The data below:
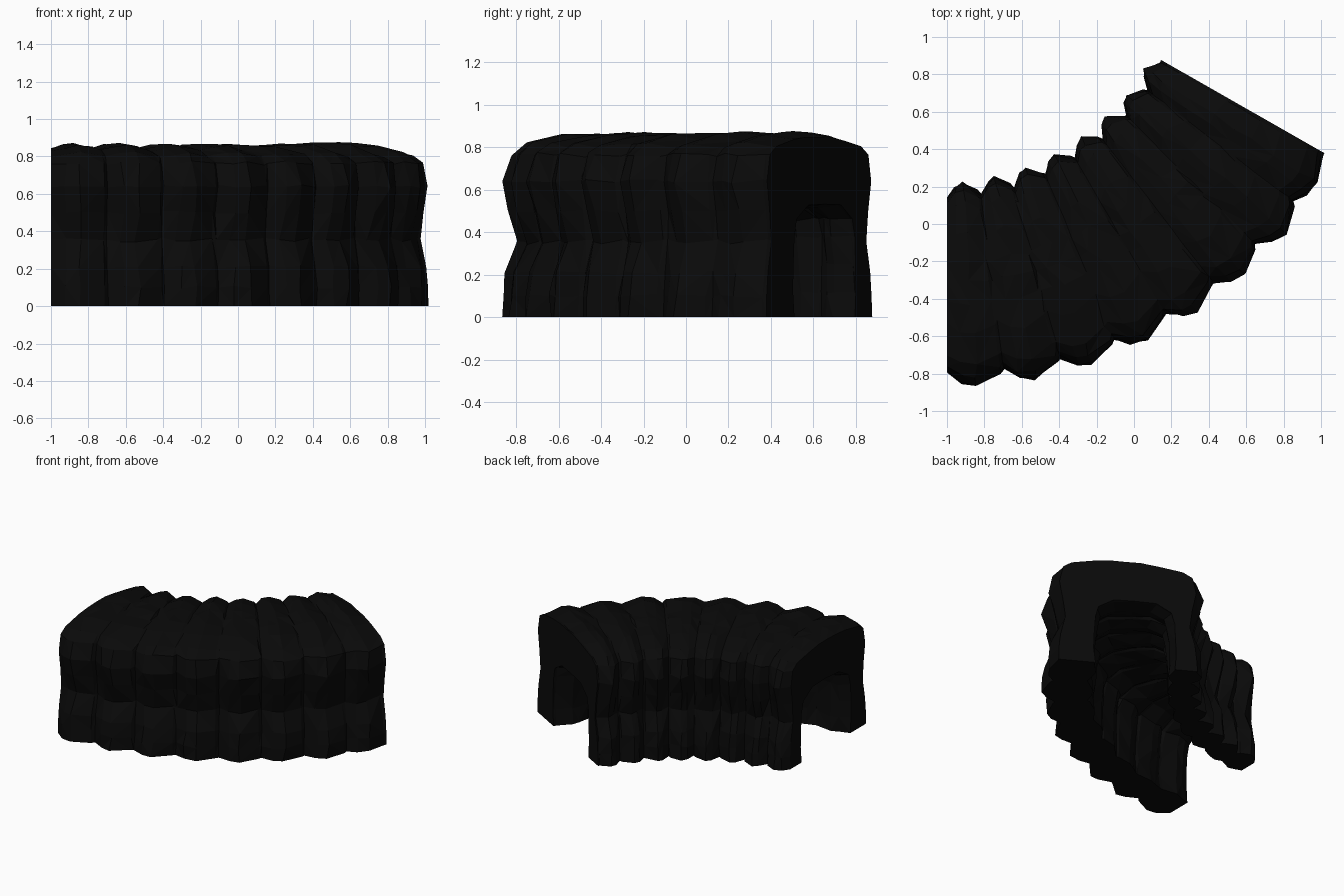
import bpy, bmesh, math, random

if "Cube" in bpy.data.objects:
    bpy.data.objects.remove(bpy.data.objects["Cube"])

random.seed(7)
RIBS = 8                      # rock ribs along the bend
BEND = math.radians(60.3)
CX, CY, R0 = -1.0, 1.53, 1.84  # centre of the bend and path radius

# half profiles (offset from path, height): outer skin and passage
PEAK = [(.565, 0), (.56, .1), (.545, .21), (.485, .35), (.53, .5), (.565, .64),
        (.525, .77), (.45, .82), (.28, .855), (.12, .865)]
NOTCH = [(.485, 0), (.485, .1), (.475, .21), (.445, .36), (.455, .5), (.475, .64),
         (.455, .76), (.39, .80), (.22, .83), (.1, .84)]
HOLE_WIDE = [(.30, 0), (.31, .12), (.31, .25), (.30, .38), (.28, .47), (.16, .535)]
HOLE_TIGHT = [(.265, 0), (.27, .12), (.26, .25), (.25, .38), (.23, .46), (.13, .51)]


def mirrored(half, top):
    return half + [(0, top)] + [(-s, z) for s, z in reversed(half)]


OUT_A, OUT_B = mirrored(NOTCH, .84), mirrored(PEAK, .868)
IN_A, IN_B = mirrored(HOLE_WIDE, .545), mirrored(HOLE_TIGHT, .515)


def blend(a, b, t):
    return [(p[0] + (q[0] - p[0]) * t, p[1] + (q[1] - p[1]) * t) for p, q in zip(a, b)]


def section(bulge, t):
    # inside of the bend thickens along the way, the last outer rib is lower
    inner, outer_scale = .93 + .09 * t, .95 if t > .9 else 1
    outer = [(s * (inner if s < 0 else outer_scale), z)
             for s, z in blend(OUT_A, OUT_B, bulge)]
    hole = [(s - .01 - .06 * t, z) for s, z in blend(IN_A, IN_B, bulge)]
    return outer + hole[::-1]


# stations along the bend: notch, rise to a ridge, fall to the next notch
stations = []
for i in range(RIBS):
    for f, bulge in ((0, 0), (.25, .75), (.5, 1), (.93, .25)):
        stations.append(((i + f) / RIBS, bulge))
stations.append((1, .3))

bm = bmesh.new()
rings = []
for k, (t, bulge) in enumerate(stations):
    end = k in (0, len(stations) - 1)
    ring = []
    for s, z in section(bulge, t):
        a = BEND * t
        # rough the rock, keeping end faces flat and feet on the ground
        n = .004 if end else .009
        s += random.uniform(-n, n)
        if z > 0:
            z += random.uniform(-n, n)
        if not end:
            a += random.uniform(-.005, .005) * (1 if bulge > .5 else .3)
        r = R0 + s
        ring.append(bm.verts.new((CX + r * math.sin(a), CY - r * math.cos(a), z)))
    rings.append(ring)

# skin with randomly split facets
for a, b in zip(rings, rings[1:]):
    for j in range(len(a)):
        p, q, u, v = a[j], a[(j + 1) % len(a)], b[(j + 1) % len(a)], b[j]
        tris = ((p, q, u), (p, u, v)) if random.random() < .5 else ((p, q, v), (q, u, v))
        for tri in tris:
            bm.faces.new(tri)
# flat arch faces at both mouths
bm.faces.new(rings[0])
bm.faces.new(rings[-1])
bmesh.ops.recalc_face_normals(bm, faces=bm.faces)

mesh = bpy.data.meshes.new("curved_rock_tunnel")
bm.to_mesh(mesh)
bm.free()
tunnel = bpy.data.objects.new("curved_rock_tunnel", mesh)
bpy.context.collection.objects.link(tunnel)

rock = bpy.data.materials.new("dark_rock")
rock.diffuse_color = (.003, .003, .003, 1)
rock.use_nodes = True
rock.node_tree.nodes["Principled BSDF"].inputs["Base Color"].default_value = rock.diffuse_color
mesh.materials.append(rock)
End of The data.
The data below:
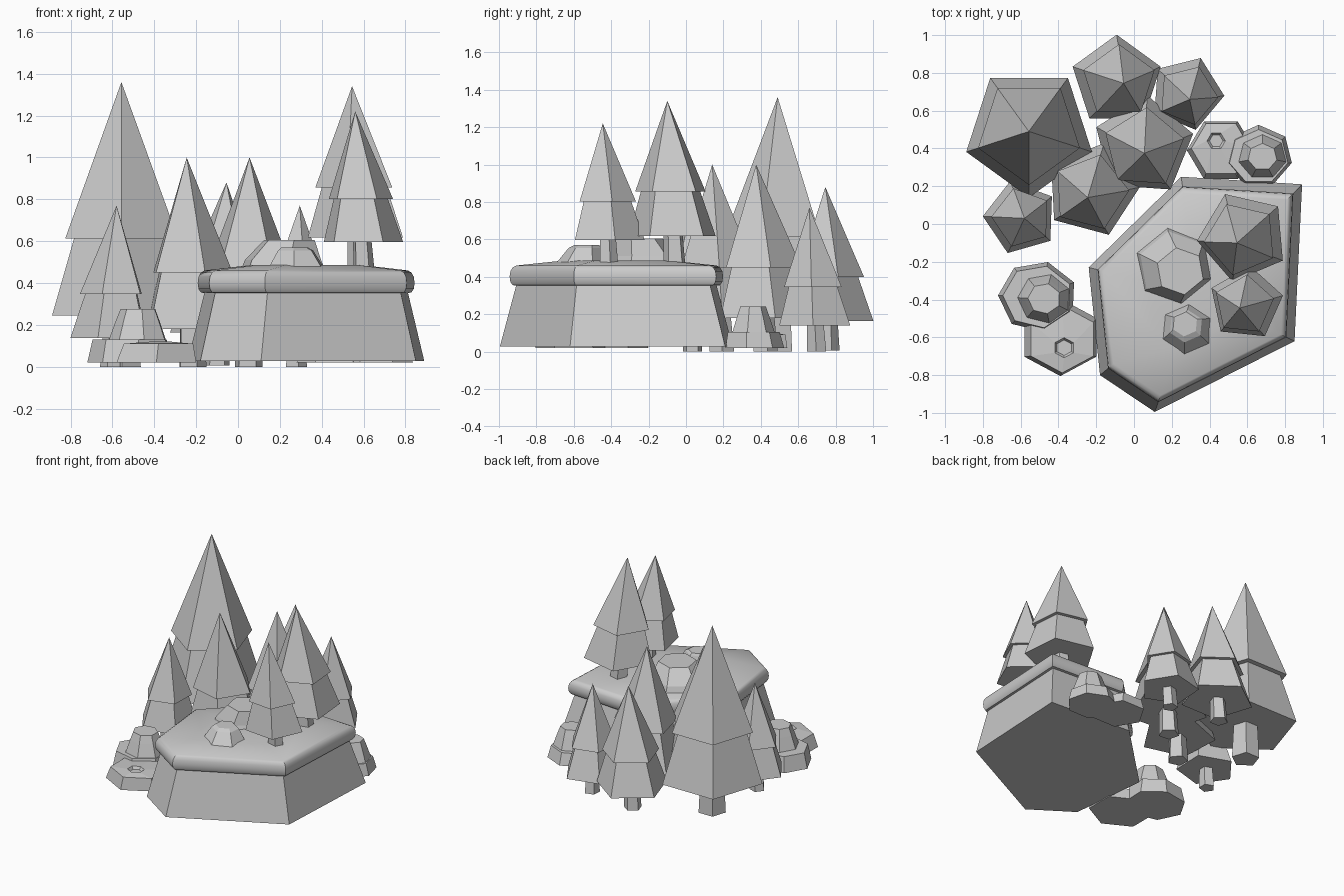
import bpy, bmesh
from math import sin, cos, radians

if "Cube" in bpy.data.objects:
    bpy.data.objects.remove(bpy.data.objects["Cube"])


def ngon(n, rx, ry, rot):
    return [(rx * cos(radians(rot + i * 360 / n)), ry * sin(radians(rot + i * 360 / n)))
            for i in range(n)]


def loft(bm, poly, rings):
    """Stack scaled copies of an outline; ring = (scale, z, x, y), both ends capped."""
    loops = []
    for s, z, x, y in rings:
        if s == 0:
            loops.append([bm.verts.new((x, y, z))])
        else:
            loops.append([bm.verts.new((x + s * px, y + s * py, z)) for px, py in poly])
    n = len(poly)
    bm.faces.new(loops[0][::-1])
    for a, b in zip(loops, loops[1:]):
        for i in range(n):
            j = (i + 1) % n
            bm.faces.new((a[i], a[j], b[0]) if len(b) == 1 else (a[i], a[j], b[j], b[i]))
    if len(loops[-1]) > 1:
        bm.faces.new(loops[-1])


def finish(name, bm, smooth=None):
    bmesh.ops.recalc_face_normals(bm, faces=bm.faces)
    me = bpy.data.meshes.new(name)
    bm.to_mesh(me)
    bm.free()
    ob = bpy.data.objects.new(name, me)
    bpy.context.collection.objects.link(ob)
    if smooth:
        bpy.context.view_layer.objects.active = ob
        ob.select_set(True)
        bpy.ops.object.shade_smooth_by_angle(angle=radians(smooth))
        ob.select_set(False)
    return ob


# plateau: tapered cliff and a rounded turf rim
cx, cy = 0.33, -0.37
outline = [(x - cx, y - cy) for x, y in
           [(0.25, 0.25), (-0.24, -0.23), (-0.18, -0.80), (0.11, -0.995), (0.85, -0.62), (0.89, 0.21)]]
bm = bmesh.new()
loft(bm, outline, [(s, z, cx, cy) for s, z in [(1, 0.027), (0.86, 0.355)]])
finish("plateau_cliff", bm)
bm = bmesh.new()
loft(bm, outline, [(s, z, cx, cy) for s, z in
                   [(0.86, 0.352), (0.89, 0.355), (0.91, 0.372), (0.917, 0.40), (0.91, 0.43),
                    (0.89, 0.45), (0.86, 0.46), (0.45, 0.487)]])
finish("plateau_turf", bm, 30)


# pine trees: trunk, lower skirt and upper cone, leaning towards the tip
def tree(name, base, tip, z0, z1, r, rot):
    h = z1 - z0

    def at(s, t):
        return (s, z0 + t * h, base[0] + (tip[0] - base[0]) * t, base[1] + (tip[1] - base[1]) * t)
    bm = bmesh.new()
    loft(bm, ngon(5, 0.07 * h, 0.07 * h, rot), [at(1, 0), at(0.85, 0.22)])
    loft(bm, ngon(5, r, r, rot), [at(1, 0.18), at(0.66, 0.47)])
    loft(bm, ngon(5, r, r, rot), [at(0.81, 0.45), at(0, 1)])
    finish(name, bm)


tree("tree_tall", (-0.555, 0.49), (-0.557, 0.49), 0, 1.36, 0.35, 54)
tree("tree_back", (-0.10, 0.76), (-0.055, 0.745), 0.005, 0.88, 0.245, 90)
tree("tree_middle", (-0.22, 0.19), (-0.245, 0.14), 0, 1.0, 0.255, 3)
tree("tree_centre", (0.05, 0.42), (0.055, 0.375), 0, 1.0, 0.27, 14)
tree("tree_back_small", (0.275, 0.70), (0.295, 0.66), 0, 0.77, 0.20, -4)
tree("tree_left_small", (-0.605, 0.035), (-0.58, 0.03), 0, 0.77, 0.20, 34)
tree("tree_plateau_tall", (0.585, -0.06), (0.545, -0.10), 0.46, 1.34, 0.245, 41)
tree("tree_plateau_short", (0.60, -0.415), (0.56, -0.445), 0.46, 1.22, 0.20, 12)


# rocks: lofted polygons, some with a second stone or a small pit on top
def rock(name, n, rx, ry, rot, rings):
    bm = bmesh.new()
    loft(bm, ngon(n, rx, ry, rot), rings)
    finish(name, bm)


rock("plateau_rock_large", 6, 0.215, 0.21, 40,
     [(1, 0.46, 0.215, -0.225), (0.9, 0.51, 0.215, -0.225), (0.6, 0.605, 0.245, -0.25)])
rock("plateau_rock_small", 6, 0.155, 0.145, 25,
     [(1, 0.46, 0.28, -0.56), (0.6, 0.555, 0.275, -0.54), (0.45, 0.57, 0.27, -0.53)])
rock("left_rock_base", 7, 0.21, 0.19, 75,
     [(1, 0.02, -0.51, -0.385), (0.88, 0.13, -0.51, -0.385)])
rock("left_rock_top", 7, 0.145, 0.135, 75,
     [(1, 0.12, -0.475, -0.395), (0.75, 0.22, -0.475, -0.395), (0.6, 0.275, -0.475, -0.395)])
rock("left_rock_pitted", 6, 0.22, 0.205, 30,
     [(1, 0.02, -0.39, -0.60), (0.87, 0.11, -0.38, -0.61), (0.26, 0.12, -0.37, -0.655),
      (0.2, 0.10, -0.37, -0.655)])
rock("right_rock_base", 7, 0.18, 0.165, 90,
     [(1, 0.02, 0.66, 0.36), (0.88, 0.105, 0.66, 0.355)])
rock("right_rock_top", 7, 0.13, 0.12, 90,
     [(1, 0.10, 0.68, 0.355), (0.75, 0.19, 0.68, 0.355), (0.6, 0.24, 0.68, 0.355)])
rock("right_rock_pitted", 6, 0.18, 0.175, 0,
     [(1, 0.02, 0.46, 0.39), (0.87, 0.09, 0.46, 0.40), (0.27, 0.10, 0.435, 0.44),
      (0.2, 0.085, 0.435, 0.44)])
End of The data.
The data below:
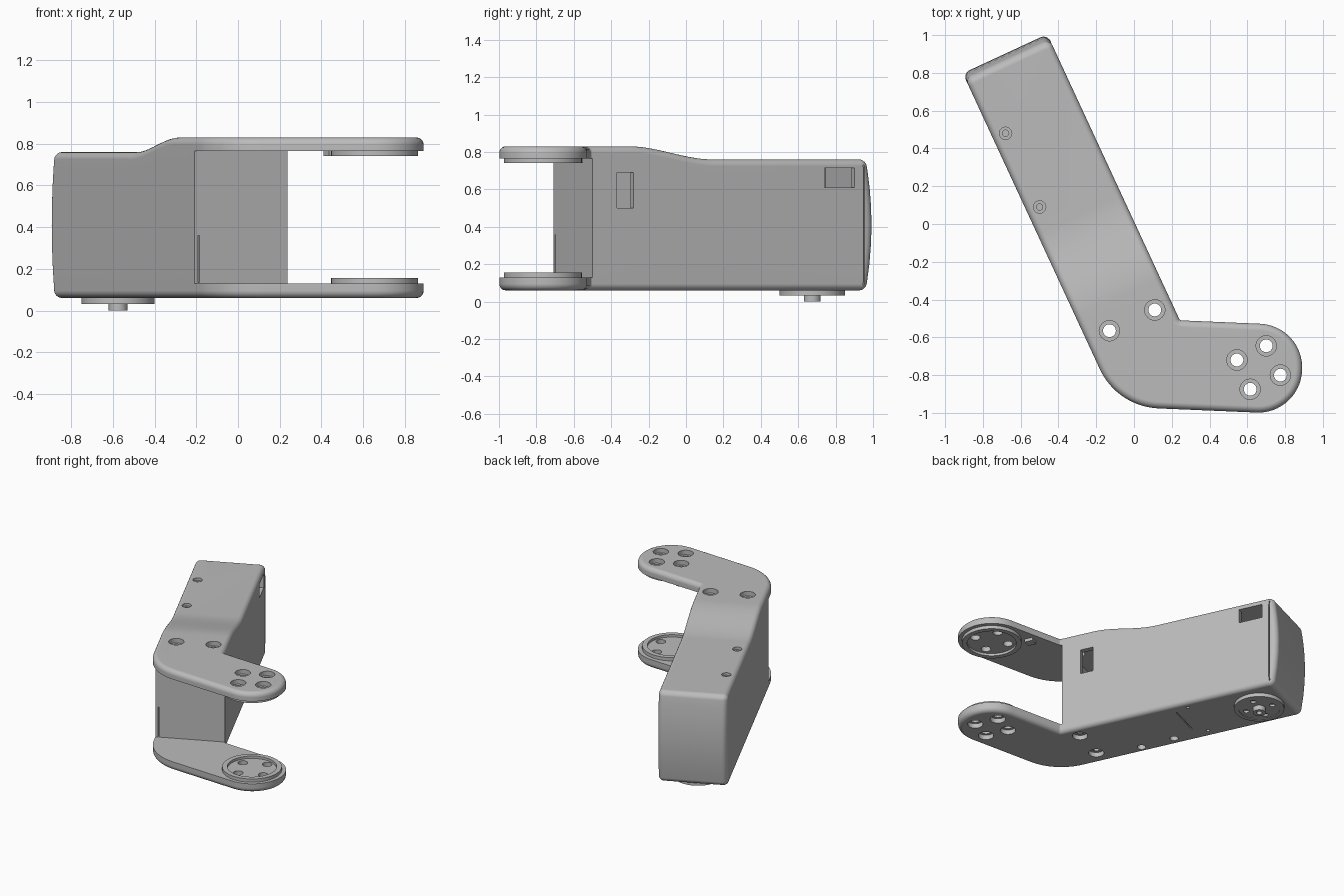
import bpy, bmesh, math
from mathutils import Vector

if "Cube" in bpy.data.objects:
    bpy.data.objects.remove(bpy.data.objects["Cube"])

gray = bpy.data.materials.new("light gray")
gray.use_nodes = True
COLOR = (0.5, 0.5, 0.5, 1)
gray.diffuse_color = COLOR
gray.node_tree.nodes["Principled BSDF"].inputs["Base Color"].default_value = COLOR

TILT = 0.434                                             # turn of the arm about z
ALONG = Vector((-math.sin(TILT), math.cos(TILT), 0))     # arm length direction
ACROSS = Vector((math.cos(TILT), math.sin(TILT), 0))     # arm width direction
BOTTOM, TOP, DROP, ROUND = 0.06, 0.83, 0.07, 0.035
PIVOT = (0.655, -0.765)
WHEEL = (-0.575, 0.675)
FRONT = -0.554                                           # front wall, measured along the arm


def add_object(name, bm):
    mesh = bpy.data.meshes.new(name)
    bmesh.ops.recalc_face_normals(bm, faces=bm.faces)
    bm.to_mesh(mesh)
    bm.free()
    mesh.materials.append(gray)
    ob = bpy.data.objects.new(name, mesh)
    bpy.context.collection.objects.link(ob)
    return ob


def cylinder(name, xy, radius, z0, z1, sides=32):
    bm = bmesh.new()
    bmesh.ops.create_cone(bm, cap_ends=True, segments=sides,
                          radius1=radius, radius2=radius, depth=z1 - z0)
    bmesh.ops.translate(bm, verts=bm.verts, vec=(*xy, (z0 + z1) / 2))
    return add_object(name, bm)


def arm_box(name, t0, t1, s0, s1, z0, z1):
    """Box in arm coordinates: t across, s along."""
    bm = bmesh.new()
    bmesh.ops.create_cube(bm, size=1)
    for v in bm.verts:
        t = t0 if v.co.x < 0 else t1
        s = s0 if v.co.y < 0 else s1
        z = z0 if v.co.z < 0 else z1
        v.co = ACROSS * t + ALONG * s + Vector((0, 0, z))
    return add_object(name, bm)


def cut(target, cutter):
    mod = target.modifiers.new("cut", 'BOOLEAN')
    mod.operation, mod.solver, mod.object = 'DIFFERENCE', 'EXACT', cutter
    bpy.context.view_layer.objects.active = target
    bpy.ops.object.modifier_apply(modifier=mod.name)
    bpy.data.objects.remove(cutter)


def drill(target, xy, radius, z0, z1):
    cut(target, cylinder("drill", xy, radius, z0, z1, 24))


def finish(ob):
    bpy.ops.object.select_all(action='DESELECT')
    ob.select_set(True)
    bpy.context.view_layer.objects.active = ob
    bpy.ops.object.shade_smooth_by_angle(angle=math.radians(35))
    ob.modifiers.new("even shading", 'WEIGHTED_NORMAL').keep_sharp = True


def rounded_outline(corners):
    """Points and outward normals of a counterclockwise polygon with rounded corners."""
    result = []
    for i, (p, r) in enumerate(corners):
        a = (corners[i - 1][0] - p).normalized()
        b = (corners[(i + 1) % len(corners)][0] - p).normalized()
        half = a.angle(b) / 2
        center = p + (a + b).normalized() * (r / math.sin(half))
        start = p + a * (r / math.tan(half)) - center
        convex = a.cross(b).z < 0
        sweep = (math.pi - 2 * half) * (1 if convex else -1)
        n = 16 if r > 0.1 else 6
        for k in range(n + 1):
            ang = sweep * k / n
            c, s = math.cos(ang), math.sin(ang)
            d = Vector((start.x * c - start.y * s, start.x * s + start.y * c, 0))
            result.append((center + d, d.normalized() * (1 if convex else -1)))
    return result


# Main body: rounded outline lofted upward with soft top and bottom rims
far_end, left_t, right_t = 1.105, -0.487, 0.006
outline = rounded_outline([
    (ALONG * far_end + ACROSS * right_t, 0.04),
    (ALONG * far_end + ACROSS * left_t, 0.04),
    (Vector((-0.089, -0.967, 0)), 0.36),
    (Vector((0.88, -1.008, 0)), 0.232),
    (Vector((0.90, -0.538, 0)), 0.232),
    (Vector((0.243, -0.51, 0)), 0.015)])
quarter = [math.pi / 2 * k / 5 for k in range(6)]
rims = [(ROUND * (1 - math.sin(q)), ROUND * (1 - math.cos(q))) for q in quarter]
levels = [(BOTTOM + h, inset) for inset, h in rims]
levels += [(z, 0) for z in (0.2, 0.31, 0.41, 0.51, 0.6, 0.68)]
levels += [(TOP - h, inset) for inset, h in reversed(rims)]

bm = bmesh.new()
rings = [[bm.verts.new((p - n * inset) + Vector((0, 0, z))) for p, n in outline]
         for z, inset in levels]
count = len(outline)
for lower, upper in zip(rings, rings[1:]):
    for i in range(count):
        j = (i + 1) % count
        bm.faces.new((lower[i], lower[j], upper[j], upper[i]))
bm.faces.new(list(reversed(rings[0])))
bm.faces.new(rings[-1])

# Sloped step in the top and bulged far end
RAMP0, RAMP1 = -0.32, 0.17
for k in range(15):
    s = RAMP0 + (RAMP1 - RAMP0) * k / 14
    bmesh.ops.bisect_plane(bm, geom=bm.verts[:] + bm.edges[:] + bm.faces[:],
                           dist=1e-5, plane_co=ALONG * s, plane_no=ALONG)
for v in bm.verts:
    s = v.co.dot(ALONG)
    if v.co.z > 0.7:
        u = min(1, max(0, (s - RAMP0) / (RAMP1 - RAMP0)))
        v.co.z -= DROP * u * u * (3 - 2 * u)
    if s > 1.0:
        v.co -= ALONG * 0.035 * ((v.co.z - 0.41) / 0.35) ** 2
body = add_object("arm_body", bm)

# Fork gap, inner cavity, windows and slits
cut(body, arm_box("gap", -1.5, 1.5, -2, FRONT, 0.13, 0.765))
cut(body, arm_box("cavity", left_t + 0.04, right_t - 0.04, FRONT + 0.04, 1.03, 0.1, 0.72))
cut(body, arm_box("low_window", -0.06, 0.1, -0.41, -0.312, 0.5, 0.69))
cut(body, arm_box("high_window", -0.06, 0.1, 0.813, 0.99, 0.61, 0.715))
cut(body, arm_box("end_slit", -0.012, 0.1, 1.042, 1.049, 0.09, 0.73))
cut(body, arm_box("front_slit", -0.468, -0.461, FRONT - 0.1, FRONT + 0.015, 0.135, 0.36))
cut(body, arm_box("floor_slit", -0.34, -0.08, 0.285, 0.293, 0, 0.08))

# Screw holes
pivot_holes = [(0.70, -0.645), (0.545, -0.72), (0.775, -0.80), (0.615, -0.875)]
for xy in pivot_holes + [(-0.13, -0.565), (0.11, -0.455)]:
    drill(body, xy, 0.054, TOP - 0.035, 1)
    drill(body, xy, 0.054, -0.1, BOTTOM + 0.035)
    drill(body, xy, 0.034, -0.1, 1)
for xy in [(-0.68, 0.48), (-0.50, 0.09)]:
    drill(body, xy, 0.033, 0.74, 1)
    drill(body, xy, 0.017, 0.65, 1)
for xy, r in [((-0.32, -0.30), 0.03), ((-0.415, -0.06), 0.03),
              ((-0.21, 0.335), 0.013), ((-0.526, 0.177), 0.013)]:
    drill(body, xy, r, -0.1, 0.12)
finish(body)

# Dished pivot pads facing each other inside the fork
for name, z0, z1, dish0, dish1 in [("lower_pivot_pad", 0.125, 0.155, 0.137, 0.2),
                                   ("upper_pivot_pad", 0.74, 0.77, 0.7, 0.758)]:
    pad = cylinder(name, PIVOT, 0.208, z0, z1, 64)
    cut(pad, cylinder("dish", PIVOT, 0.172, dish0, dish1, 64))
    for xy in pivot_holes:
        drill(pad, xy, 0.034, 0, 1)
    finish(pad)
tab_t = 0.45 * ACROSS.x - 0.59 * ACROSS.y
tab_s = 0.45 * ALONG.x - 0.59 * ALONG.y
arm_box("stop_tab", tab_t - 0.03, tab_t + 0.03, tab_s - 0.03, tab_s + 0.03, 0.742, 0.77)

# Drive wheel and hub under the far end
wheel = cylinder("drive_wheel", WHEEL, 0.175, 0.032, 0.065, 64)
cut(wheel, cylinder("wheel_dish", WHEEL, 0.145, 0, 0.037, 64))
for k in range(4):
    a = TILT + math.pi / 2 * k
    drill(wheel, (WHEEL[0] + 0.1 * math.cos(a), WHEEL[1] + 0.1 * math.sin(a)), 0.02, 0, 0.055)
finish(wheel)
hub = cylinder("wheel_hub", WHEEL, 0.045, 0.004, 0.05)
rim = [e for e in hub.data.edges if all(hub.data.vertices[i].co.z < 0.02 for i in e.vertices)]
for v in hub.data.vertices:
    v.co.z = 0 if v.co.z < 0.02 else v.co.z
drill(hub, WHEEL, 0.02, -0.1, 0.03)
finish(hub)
End of The data.
*Task instructions*:
What is asked for is an exact copy of the lines above from the one containing "0.57, 0.27, -0.53)])" through the one containing "(0.2, 0.085, 0.435, 0.44)])", and only those.

*Expected output*:
     [(1, 0.46, 0.28, -0.56), (0.6, 0.555, 0.275, -0.54), (0.45, 0.57, 0.27, -0.53)])
rock("left_rock_base", 7, 0.21, 0.19, 75,
     [(1, 0.02, -0.51, -0.385), (0.88, 0.13, -0.51, -0.385)])
rock("left_rock_top", 7, 0.145, 0.135, 75,
     [(1, 0.12, -0.475, -0.395), (0.75, 0.22, -0.475, -0.395), (0.6, 0.275, -0.475, -0.395)])
rock("left_rock_pitted", 6, 0.22, 0.205, 30,
     [(1, 0.02, -0.39, -0.60), (0.87, 0.11, -0.38, -0.61), (0.26, 0.12, -0.37, -0.655),
      (0.2, 0.10, -0.37, -0.655)])
rock("right_rock_base", 7, 0.18, 0.165, 90,
     [(1, 0.02, 0.66, 0.36), (0.88, 0.105, 0.66, 0.355)])
rock("right_rock_top", 7, 0.13, 0.12, 90,
     [(1, 0.10, 0.68, 0.355), (0.75, 0.19, 0.68, 0.355), (0.6, 0.24, 0.68, 0.355)])
rock("right_rock_pitted", 6, 0.18, 0.175, 0,
     [(1, 0.02, 0.46, 0.39), (0.87, 0.09, 0.46, 0.40), (0.27, 0.10, 0.435, 0.44),
      (0.2, 0.085, 0.435, 0.44)])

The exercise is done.